#### [PROBLEM]
All of the data should be given again word for word, though the images are to be left out.

(Stored data)
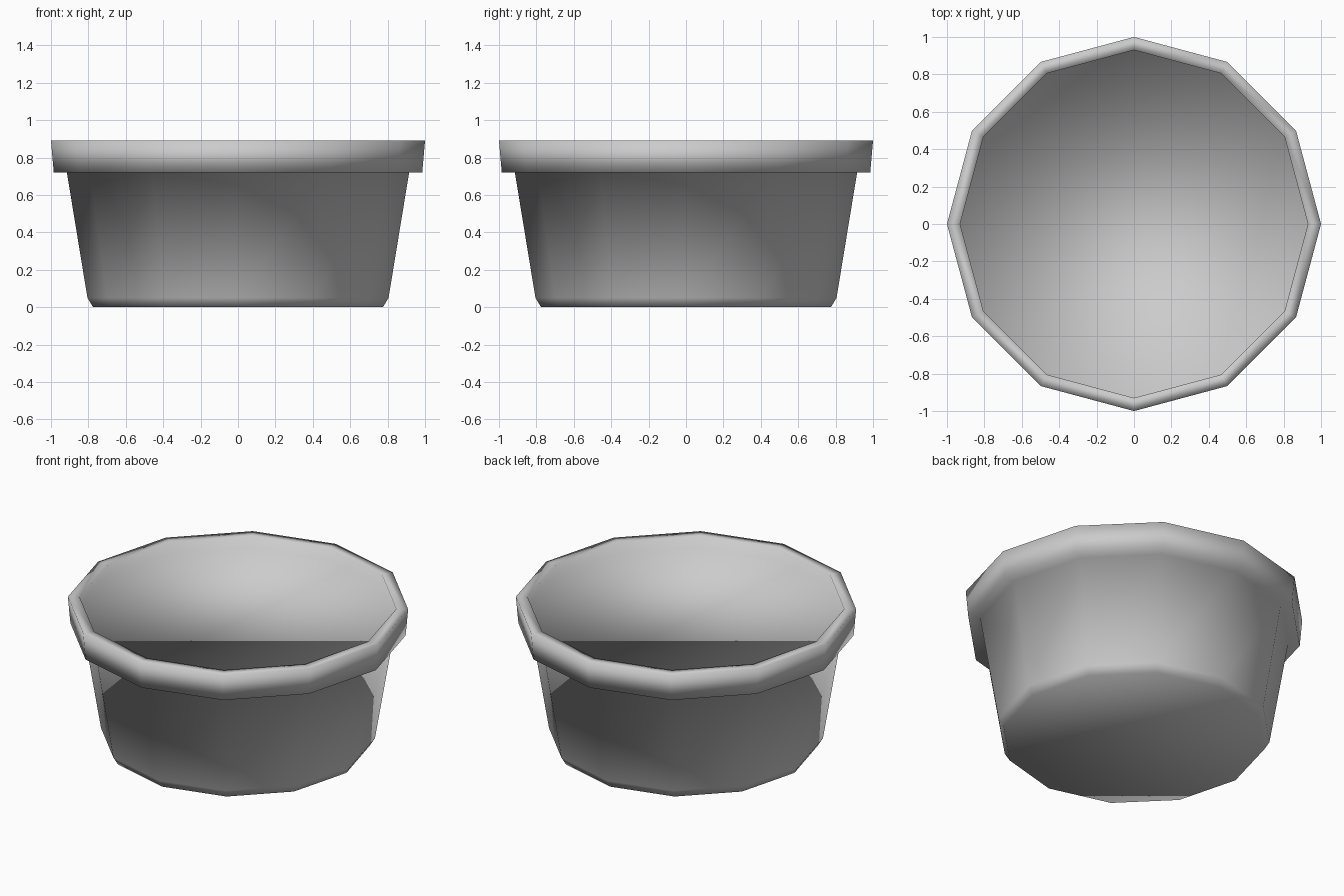
import bpy
import bmesh
from math import cos, sin, tau

SIDES = 12

old = bpy.data.objects.get("Cube")
if old:
    bpy.data.objects.remove(old, do_unlink=True)

# Plain grey material
grey = bpy.data.materials.new("light_grey")
grey.use_nodes = True
colour = (0.6, 0.6, 0.6, 1)
grey.diffuse_color = colour
grey.node_tree.nodes["Principled BSDF"].inputs["Base Color"].default_value = colour

# Radius and height of each ring, from the base up over the rim to the fill
profile = [
    (0.775, 0.0),    # base
    (0.805, 0.05),   # bevelled foot
    (0.915, 0.72),   # top of the wall
    (0.985, 0.72),   # rim underside
    (1.0, 0.89),     # rim outer edge
    (0.93, 0.89),    # rim inner edge
    (0.93, 0.82),    # fill level
]

bm = bmesh.new()
rings = [[bm.verts.new((r * cos(tau * i / SIDES), r * sin(tau * i / SIDES), z))
          for i in range(SIDES)] for r, z in profile]

# Bridge neighbouring rings
for low, high in zip(rings, rings[1:]):
    for i in range(SIDES):
        j = (i + 1) % SIDES
        bm.faces.new((low[i], low[j], high[j], high[i]))

# Close the base and the fill
bm.faces.new(rings[0][::-1])
bm.faces.new(rings[-1])

for face in bm.faces:
    face.smooth = True

mesh = bpy.data.meshes.new("pot")
bm.to_mesh(mesh)
bm.free()
mesh.materials.append(grey)
pot = bpy.data.objects.new("pot", mesh)
bpy.context.collection.objects.link(pot)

#### [RESULT OF THE EXERCISE]
import bpy
import bmesh
from math import cos, sin, tau

SIDES = 12

old = bpy.data.objects.get("Cube")
if old:
    bpy.data.objects.remove(old, do_unlink=True)

# Plain grey material
grey = bpy.data.materials.new("light_grey")
grey.use_nodes = True
colour = (0.6, 0.6, 0.6, 1)
grey.diffuse_color = colour
grey.node_tree.nodes["Principled BSDF"].inputs["Base Color"].default_value = colour

# Radius and height of each ring, from the base up over the rim to the fill
profile = [
    (0.775, 0.0),    # base
    (0.805, 0.05),   # bevelled foot
    (0.915, 0.72),   # top of the wall
    (0.985, 0.72),   # rim underside
    (1.0, 0.89),     # rim outer edge
    (0.93, 0.89),    # rim inner edge
    (0.93, 0.82),    # fill level
]

bm = bmesh.new()
rings = [[bm.verts.new((r * cos(tau * i / SIDES), r * sin(tau * i / SIDES), z))
          for i in range(SIDES)] for r, z in profile]

# Bridge neighbouring rings
for low, high in zip(rings, rings[1:]):
    for i in range(SIDES):
        j = (i + 1) % SIDES
        bm.faces.new((low[i], low[j], high[j], high[i]))

# Close the base and the fill
bm.faces.new(rings[0][::-1])
bm.faces.new(rings[-1])

for face in bm.faces:
    face.smooth = True

mesh = bpy.data.meshes.new("pot")
bm.to_mesh(mesh)
bm.free()
mesh.materials.append(grey)
pot = bpy.data.objects.new("pot", mesh)
bpy.context.collection.objects.link(pot)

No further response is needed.